Shortly before the 1992 New Hampshire primary, Gov. Bill Clinton went to Arkansas to highlight the execution of Rickey Rector. Nearly a quarter-century later, Hillary Clinton has taken a strikingly different tone, says the New York Times. She has she urged a “hard look” at capital punishment, saying it had been applied too frequently, and often in a discriminatory manner. She said she would “breathe a sigh of relief” if the Supreme Court struck it down. Several presidential candidates from both parties are voicing skepticism about the death penalty. While Bill Clinton leaned rightward, playing up his commitment to law and order, Mrs. Clinton is contending with an expectant left, as well as passionate calls from her two Democratic rivals for the death penalty to be repealed outright.

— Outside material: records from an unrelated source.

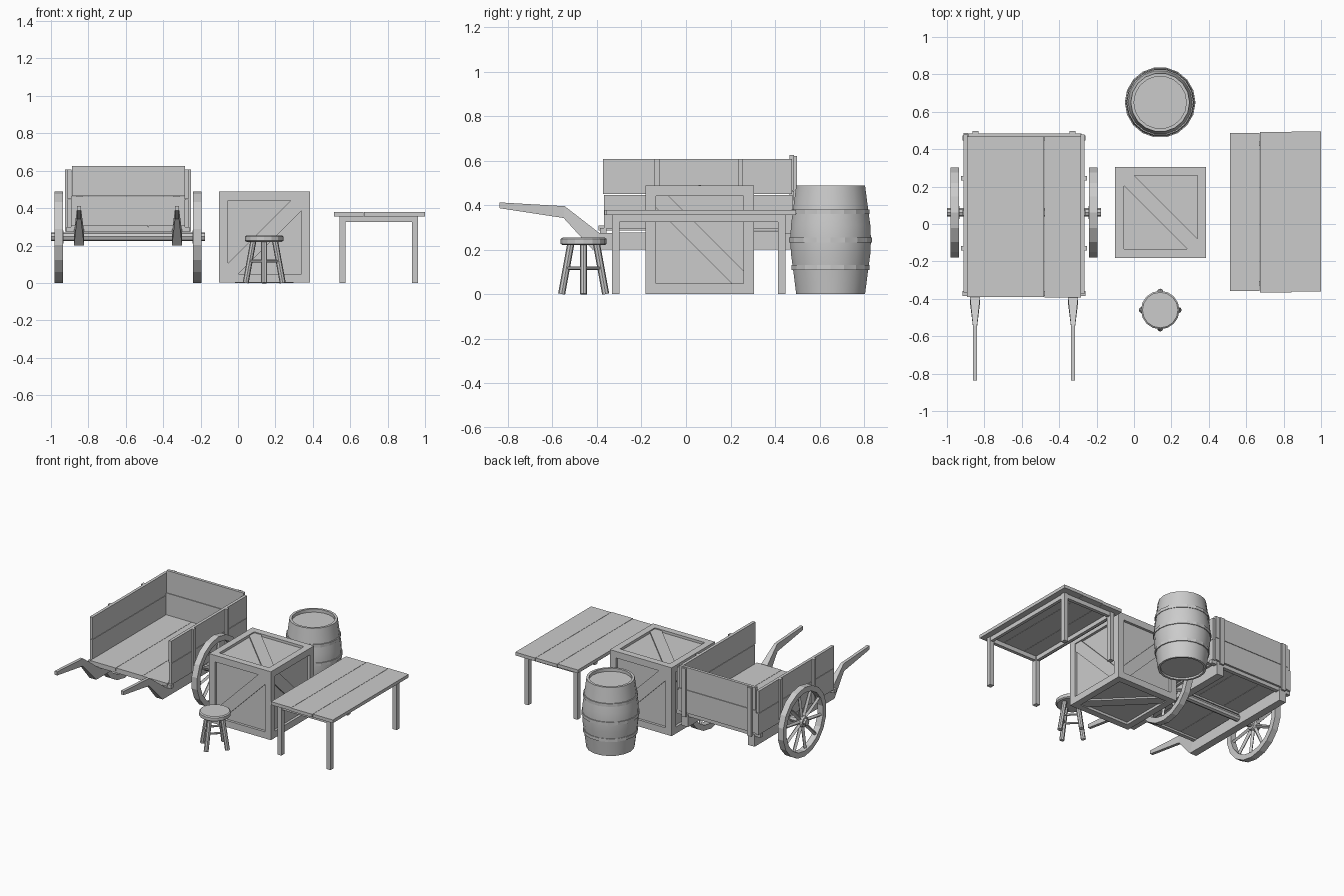
import bpy, bmesh, math, random
from mathutils import Vector, Matrix

if "Cube" in bpy.data.objects:
    bpy.data.objects.remove(bpy.data.objects["Cube"])

random.seed(4)


def finish(name, bm, smooth=False):
    bmesh.ops.recalc_face_normals(bm, faces=bm.faces)
    me = bpy.data.meshes.new(name)
    bm.to_mesh(me)
    bm.free()
    ob = bpy.data.objects.new(name, me)
    bpy.context.collection.objects.link(ob)
    if smooth:
        bpy.ops.object.select_all(action='DESELECT')
        ob.select_set(True)
        bpy.context.view_layer.objects.active = ob
        bpy.ops.object.shade_smooth_by_angle(angle=math.radians(30))
    return ob


def box(name, x, y, z, jitter=0.0):
    """Box from three (min, max) ranges; jitter gives hand-cut edges."""
    bm = bmesh.new()
    bmesh.ops.create_cube(bm, size=1)
    for v in bm.verts:
        v.co = Vector([(r[0] + r[1]) / 2 + c * (r[1] - r[0]) for r, c in zip((x, y, z), v.co)])
    if jitter:
        big = [i for i, r in enumerate((x, y, z)) if r[1] - r[0] > 0.05]
        long_axis = max(big, key=lambda i: (x, y, z)[i][1] - (x, y, z)[i][0])
        for s in (-1, 1):
            d = random.uniform(-jitter, jitter)
            mid = sum((x, y, z)[long_axis]) / 2
            for v in bm.verts:
                if (v.co[long_axis] - mid) * s > 0:
                    v.co[long_axis] += d
    return finish(name, bm)


def lathe(name, prof, n, loc, axis='Z', closed=False, smooth=False):
    """Revolve (radius, height) points; open profiles are capped."""
    bm = bmesh.new()
    rings = [[bm.verts.new((r * math.cos(2 * math.pi * i / n), r * math.sin(2 * math.pi * i / n), h))
              for i in range(n)] for r, h in prof]
    pairs = list(zip(rings, rings[1:])) + ([(rings[-1], rings[0])] if closed else [])
    for a, b in pairs:
        for i in range(n):
            j = (i + 1) % n
            bm.faces.new((a[i], a[j], b[j], b[i]))
    if not closed:
        bm.faces.new(rings[0])
        bm.faces.new(rings[-1])
    rot = Matrix.Rotation(math.pi / 2, 4, 'Y') if axis == 'X' else Matrix()
    bm.transform(Matrix.Translation(loc) @ rot)
    return finish(name, bm, smooth)


def rod(name, a, b, r1, r2, n=8):
    a, b = Vector(a), Vector(b)
    bm = bmesh.new()
    bmesh.ops.create_cone(bm, cap_ends=True, segments=n, radius1=r1, radius2=r2, depth=(b - a).length)
    q = (b - a).to_track_quat('Z', 'Y').to_matrix().to_4x4()
    bm.transform(Matrix.Translation((a + b) / 2) @ q)
    return finish(name, bm)


# ---- Cart body: bed, side walls, tailboard
CX = -0.588
for i, (a, b) in enumerate(((-0.892, -0.691), (-0.689, -0.481), (-0.479, -0.284))):
    box(f"cart_bed_plank_{i}", (a, b), (-0.388, 0.47), (0.285, 0.308), 0.006)
for s, side in ((-1, "left"), (1, "right")):
    def sx(a, b):
        return tuple(sorted((CX + s * a, CX + s * b)))
    for i, z in enumerate(((0.295, 0.446), (0.449, 0.606))):
        box(f"cart_{side}_wall_plank_{i}", sx(0.303, 0.324), (-0.37, 0.482), z, 0.006)
    for i, y in enumerate((-0.13, 0.245)):
        box(f"cart_{side}_wall_post_{i}", sx(0.324, 0.338), (y - 0.012, y + 0.012), (0.275, 0.606))
    box(f"cart_tailboard_post_{side}", sx(0.243, 0.275), (0.485, 0.498), (0.275, 0.62))

    # beam under the bed that bends up into a tapered handle
    bm = bmesh.new()
    hx = CX + s * 0.262
    top = [(0.48, 0.285, .027), (-0.39, 0.275, .027), (-0.545, 0.395, .011), (-0.838, 0.412, .011)]
    bot = [(0.48, 0.2, .027), (-0.42, 0.2, .027), (-0.55, 0.342, .011), (-0.838, 0.386, .011)]
    secs = [[bm.verts.new(c) for c in ((hx - w, y, z), (hx + w, y, z), (hx + v, q, p), (hx - v, q, p))]
            for (y, z, w), (q, p, v) in zip(top, bot)]
    for a, b in zip(secs, secs[1:]):
        for i in range(4):
            j = (i + 1) % 4
            bm.faces.new((a[i], a[j], b[j], b[i]))
    bm.faces.new(secs[0])
    bm.faces.new(secs[-1])
    finish(f"cart_handle_{side}", bm)

    # spoked wheel
    wx = CX + s * 0.37
    R, W = 0.245, 0.022
    lathe(f"wheel_rim_{side}", [(R, -W), (R, W), (R - 0.038, W), (R - 0.038, -W)], 18,
          (wx, 0.062, R), 'X', closed=True)
    lathe(f"wheel_hub_{side}", [(0.035, -0.024), (0.042, 0), (0.035, 0.024)], 12, (wx, 0.062, R), 'X')
    for k in range(10):
        t = 2 * math.pi * k / 10 + 0.15
        d = Vector((0, math.cos(t), math.sin(t)))
        c = Vector((wx, 0.062, R))
        rod(f"wheel_spoke_{side}_{k}", c + d * 0.03, c + d * 0.212, 0.014, 0.012, 4)
for i, z in enumerate(((0.3, 0.463), (0.466, 0.625))):
    box(f"cart_tailboard_plank_{i}", (-0.89, -0.286), (0.464, 0.485), z, 0.005)
for i, y in enumerate((-0.372, 0.06, 0.46)):
    box(f"cart_cross_bar_{i}", (-0.918, -0.258), (y - 0.014, y + 0.014), (0.272, 0.298))
rod("cart_axle", (-1.0, 0.062, 0.247), (-0.176, 0.062, 0.247), 0.023, 0.023, 8)

# ---- Crate: recessed core, edge frame, one diagonal brace per face
C, H, F, D = Vector((0.1425, 0.0625, 0.245)), 0.2435, 0.047, 0.018
box("crate_core", *[(c - H + D, c + H - D) for c in C])
for ax in range(3):
    o = [i for i in range(3) if i != ax]
    for s in (-1, 1):
        for t in (-1, 1):
            r = [None] * 3
            r[ax] = (C[ax] - H, C[ax] + H)
            for k, sg in zip(o, (s, t)):
                r[k] = tuple(sorted((C[k] + sg * H, C[k] + sg * (H - F))))
            box(f"crate_edge_{ax}_{s}_{t}", *r)
        # brace: a diagonal strip clipped to the recessed square
        g, w = H - F, 0.055
        pts = [(-g, -g), (-g + w, -g), (g, g - w), (g, g), (g - w, g), (-g, -g + w)]
        flip = 1 if ax == 1 else -1
        bm = bmesh.new()
        layers = []
        for depth in (H - D - 0.004, H - 0.007):
            vs = []
            for u, v in pts:
                co = C.copy()
                co[ax] += s * depth
                co[o[0]] += u * (s * -1 if ax == 1 else flip * (s if ax == 0 else 1))
                co[o[1]] += v
                if ax == 1:
                    co[o[0]] = C[o[0]] + u * -s
                vs.append(bm.verts.new(co))
            layers.append(vs)
        for i in range(6):
            j = (i + 1) % 6
            bm.faces.new((layers[0][i], layers[0][j], layers[1][j], layers[1][i]))
        bm.faces.new(layers[0])
        bm.faces.new(layers[1])
        finish(f"crate_brace_{ax}_{s}", bm)

# ---- Barrel with hoops and a recessed lid
B = (0.14, 0.65, 0)
lathe("barrel_body", [(0.14, 0.012), (0.142, 0), (0.157, 0), (0.172, 0.115), (0.181, 0.18), (0.184, 0.245),
                      (0.181, 0.31), (0.172, 0.375), (0.157, 0.488), (0.14, 0.488), (0.14, 0.466)],
      18, B, smooth=True)
for i, (z, r) in enumerate(((0.12, 0.174), (0.243, 0.185), (0.37, 0.174))):
    lathe(f"barrel_hoop_{i}", [(r - 0.01, z - .011), (r + 0.004, z - .011), (r + 0.004, z + .011),
                               (r - 0.01, z + .011)], 18, B, closed=True)

# ---- Stool: round seat, four splayed legs, rungs
S = Vector((0.14, -0.46, 0))
lathe("stool_seat", [(0.095, 0.22), (0.103, 0.226), (0.103, 0.248), (0.095, 0.254)], 16, S)
dirs = [Vector((math.cos(k * math.pi / 2), math.sin(k * math.pi / 2), 0)) for k in range(4)]
for k, d in enumerate(dirs):
    rod(f"stool_leg_{k}", S + d * 0.099, S + d * 0.058 + Vector((0, 0, 0.225)), 0.016, 0.016)
    up = Vector((0, 0, 0.117))
    rod(f"stool_rung_{k}", S + d * 0.077 + up, S + dirs[(k + 1) % 4] * 0.077 + up, 0.008, 0.008, 6)

# ---- Table: three planks, four legs, apron
for i, (a, b) in enumerate(((0.512, 0.671), (0.673, 0.841), (0.843, 1.0))):
    box(f"table_plank_{i}", (a, b), (-0.363, 0.49), (0.355, 0.378), 0.006)
xs, ys = ((0.543, 0.575), (0.93, 0.962)), ((-0.333, -0.299), (0.413, 0.447))
for i, x in enumerate(xs):
    for j, y in enumerate(ys):
        box(f"table_leg_{i}{j}", x, y, (0, 0.356))
    box(f"table_side_apron_{i}", (x[0] + .005, x[1] - .005), (-0.31, 0.42), (0.325, 0.356))
for j, y in enumerate(ys):
    box(f"table_end_apron_{j}", (0.56, 0.945), (y[0] + .005, y[1] - .005), (0.325, 0.356))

“From Bill to Hillary is a remarkable signal of the changed climate surrounding capital punishment,” said political scientist Austin Sarat of Amherst College. The 1988 Democratic nominee, Michael Dukakis, a death penalty opponent, found his campaign damaged when he said he would not favor the death penalty if his wife were raped and murdered. Although public support for the death penalty has waned, 56 percent of Americans still support it for people convicted of murder, said a March poll by the Pew Research Center. Dukakis says now, “I don't think coming out against the death penalty will win you points in this election. And it will certainly provoke plenty of criticism from the other side.” The scrutiny of the death penalty is part of a broader look at the wisdom of U.S. criminal justice policies, a discussion motivated in part by concerns over how racial minorities are treated.